Project for Public Spaces is working in collaboration with NJDOT and HNTB on a sustainable, integrated transportation / land-use plan for a 10 mile section along the NJ Route 17 corridor, one of the most congested roadways in the most densely populated county in the State of New Jersey. The purpose of this project is to establish a framework for responsible transportation and development planning, focusing on strategic planning and Smart Growth applications for the study corridor and eight adjacent municipalities, as an alternative to a costly, disruptive, and in all probability, ineffectual widening of a two mile section of roadway as the sole means of reducing traffic congestion.
This project takes a detailed view of land use issues facing the communities along the corridor and the impact of these issues in relation to traffic management and traffic generation. Through workshops and individual meetings with municipalities in the study area, and following careful review of municipal planning, land use and zoning documents, the project team identified and discussed community issues and future development opportunities and their impact on Route 17 and local roadways. A holistic study of the corridor resulted in a package of solutions to manage congestion on Route 17 that would strengthen the long term effect of any future capacity increase through widening.

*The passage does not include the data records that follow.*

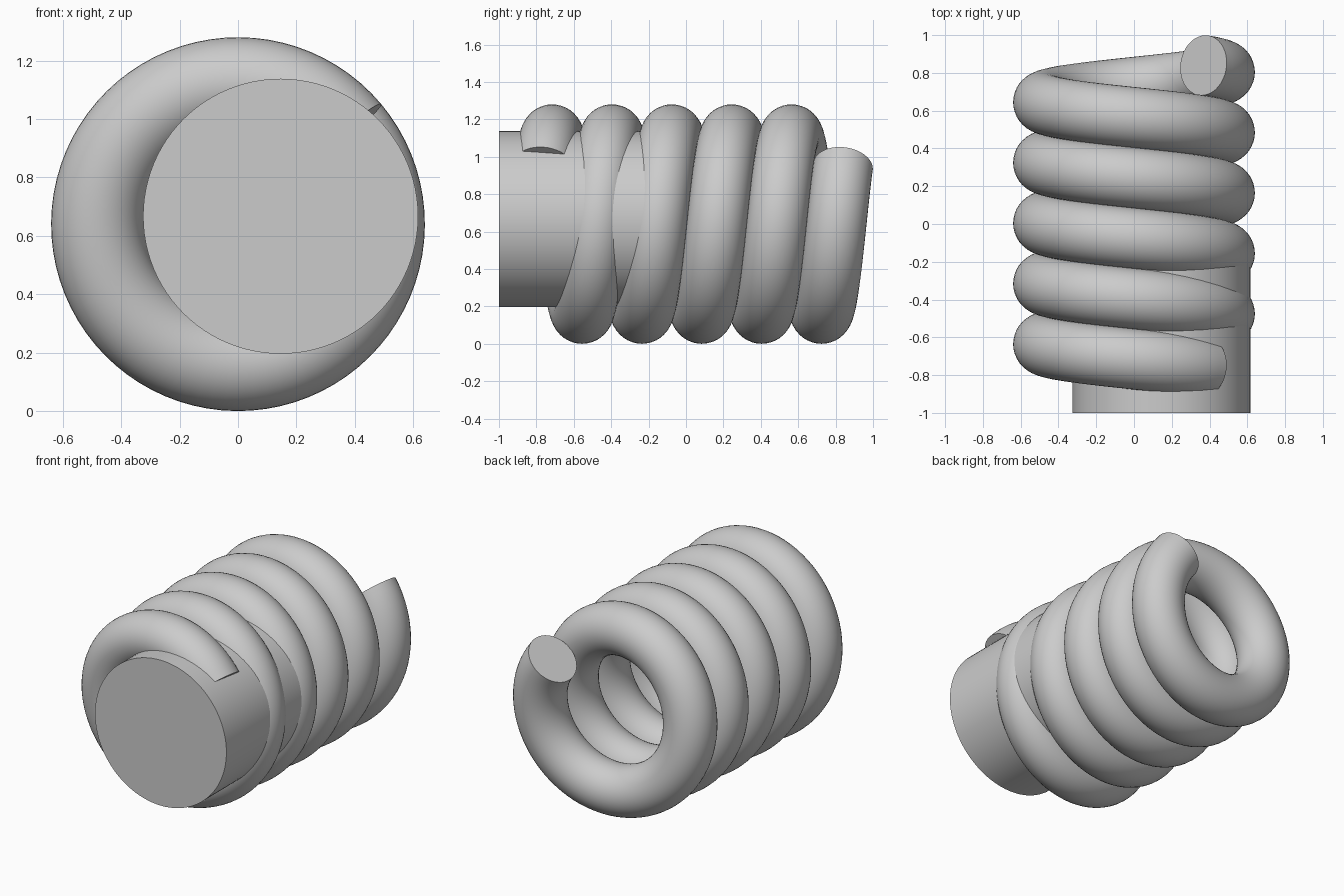
import bpy, bmesh, math
from mathutils import Vector

cube = bpy.data.objects.get("Cube")
if cube:
    bpy.data.objects.remove(cube, do_unlink=True)

COIL_R, WIRE_R, PITCH, TURNS = 0.48, 0.16, 0.32, 5
START_ANGLE, START_Y, AXIS_Z = math.radians(40), -0.76, 0.64

grey = bpy.data.materials.new("light_grey")
grey.use_nodes = True
grey.diffuse_color = (0.6, 0.6, 0.6, 1)
grey.node_tree.nodes["Principled BSDF"].inputs["Base Color"].default_value = (0.6, 0.6, 0.6, 1)


def add_object(name, bm):
    """Turn a bmesh into a smooth object with sharp rims."""
    bmesh.ops.recalc_face_normals(bm, faces=bm.faces)
    mesh = bpy.data.meshes.new(name)
    bm.to_mesh(mesh)
    bm.free()
    mesh.materials.append(grey)
    obj = bpy.data.objects.new(name, mesh)
    bpy.context.collection.objects.link(obj)
    bpy.ops.object.select_all(action="DESELECT")
    obj.select_set(True)
    bpy.context.view_layer.objects.active = obj
    bpy.ops.object.shade_smooth_by_angle(angle=math.radians(40))
    return obj


def bridge(bm, rings):
    """Skin a row of vertex rings and cap both ends."""
    n = len(rings[0])
    for a, b in zip(rings, rings[1:]):
        for i in range(n):
            j = (i + 1) % n
            bm.faces.new((a[i], a[j], b[j], b[i]))
    bm.faces.new(rings[0])
    bm.faces.new(rings[-1])


def circle(bm, centre, u, v, radius, sides):
    angles = [math.tau * i / sides for i in range(sides)]
    return [bm.verts.new(centre + radius * (u * math.cos(a) + v * math.sin(a))) for a in angles]


# Coil spring: a round section swept square to a helix around the y axis
bm = bmesh.new()
steps = TURNS * 80
rings = []
for k in range(steps + 1):
    turn = TURNS * k / steps
    t = START_ANGLE + math.tau * turn
    radial = Vector((math.cos(t), 0, math.sin(t)))
    tangent = Vector((-COIL_R * math.sin(t), PITCH / math.tau, COIL_R * math.cos(t))).normalized()
    centre = COIL_R * radial + Vector((0, START_Y + PITCH * turn, AXIS_Z))
    rings.append(circle(bm, centre, radial, tangent.cross(radial), WIRE_R, 40))
bridge(bm, rings)
add_object("coil_spring", bm)

# Solid round rod pushed off-centre into the front of the coil
bm = bmesh.new()
x_axis, z_axis = Vector((1, 0, 0)), Vector((0, 0, 1))
bridge(bm, [circle(bm, Vector((0.146, y, 0.667)), x_axis, z_axis, 0.471, 96) for y in (-1, -0.2)])
add_object("front_rod", bm)
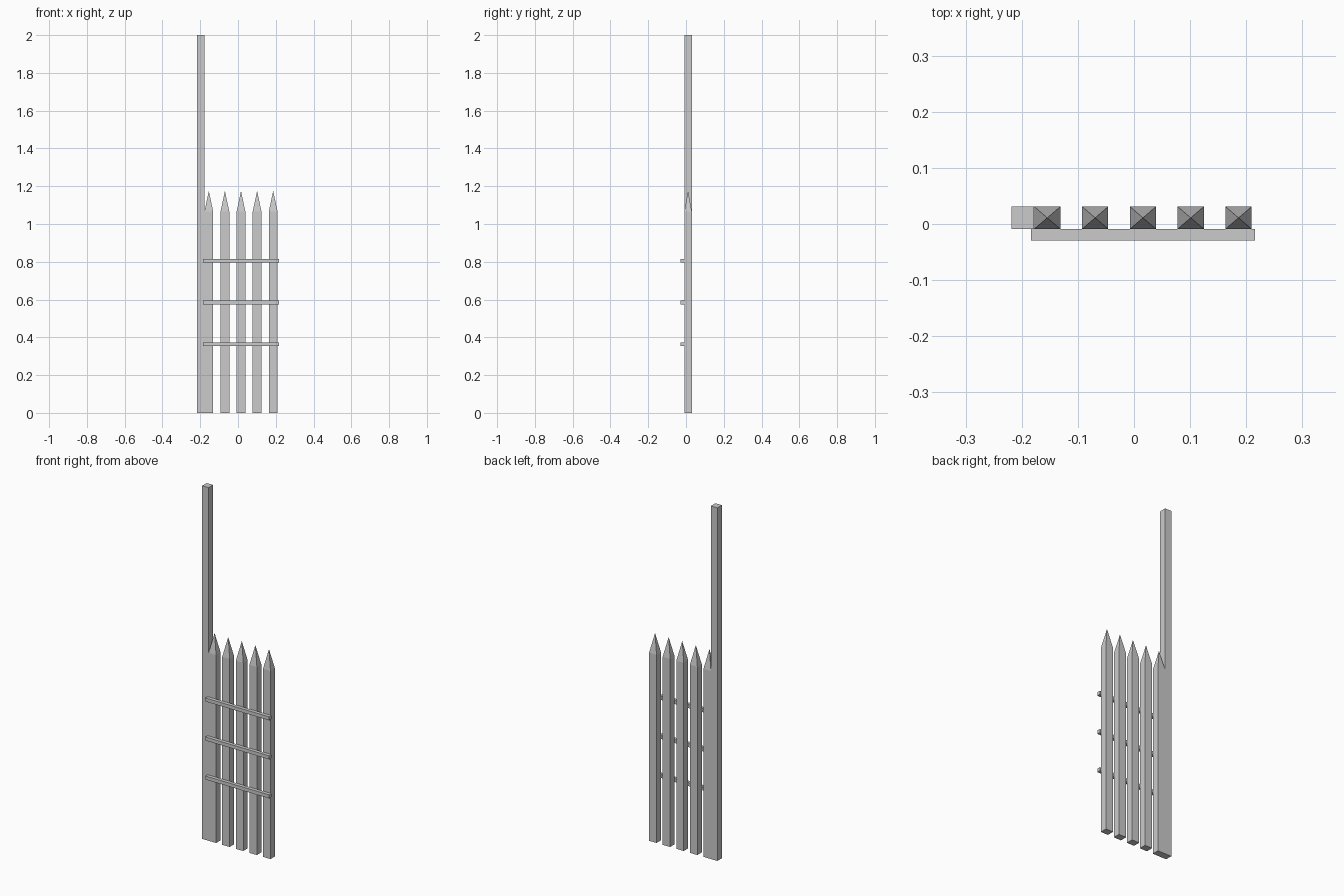
import bpy, bmesh

if "Cube" in bpy.data.objects:
    bpy.data.objects.remove(bpy.data.objects["Cube"])


def loft(name, rings, apex=None):
    """Closed solid from stacked rectangles (x0, x1, y0, y1, z), optional point on top."""
    bm = bmesh.new()
    loops = [[bm.verts.new(p) for p in ((a, c, z), (b, c, z), (b, d, z), (a, d, z))]
             for a, b, c, d, z in rings]
    bm.faces.new(loops[0][::-1])
    for lo, hi in zip(loops, loops[1:]):
        for i in range(4):
            j = (i + 1) % 4
            bm.faces.new((lo[i], lo[j], hi[j], hi[i]))
    top = loops[-1]
    if apex:
        tip = bm.verts.new(apex)
        for i in range(4):
            bm.faces.new((top[i], top[(i + 1) % 4], tip))
    else:
        bm.faces.new(top)
    mesh = bpy.data.meshes.new(name)
    bm.to_mesh(mesh)
    bm.free()
    obj = bpy.data.objects.new(name, mesh)
    bpy.context.collection.objects.link(obj)
    return obj


Y0, Y1 = -0.009, 0.031

# Tall hinge post
loft("post", [(-0.218, -0.178, Y0, Y1, 0), (-0.218, -0.178, Y0, Y1, 2)])

# Pointed pickets
for i in range(5):
    x = -0.1545 + i * 0.0852
    w = 0.0233
    loft(f"picket_{i + 1}",
         [(x - w, x + w, Y0, Y1, 0), (x - w, x + w, Y0, Y1, 1.065)],
         (x, (Y0 + Y1) / 2, 1.175))

# Horizontal rails across the front
for i, z in enumerate((0.363, 0.584, 0.805)):
    loft(f"rail_{i + 1}", [(-0.184, 0.216, -0.029, Y0, z - 0.01),
                           (-0.184, 0.216, -0.029, Y0, z + 0.01)])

Seventeen strategies for addressing congestion on Route 17 were identified collectively by local communities and touched upon improvements to roadway operation, land use changes, options for making transit service more comprehensive, and traffic calming for local streets and county roads. These strategies were developed into preliminary concepts that will be discussed and evaluated more fully, and with broader community participation, in the next phase of the study.
Unfortunately, the project was put on indefinite hold due to the fact that Bergen County is seeking funding for the widening independently and they, as well as a number of local municipalities within the study area, chose not to cooperate with the DOT on pursuing alternative congestion mitigate strategies.
Transit is a component, but by no means the extent, of your experience at a station that is a place. Memorable and enjoyable stations and stops that create value for neighborhoods are perfectly attainable. In fact, a transit station or stop can serve much more than a transportation function; it can be a setting for community interaction, a place that fosters a diversity of activities.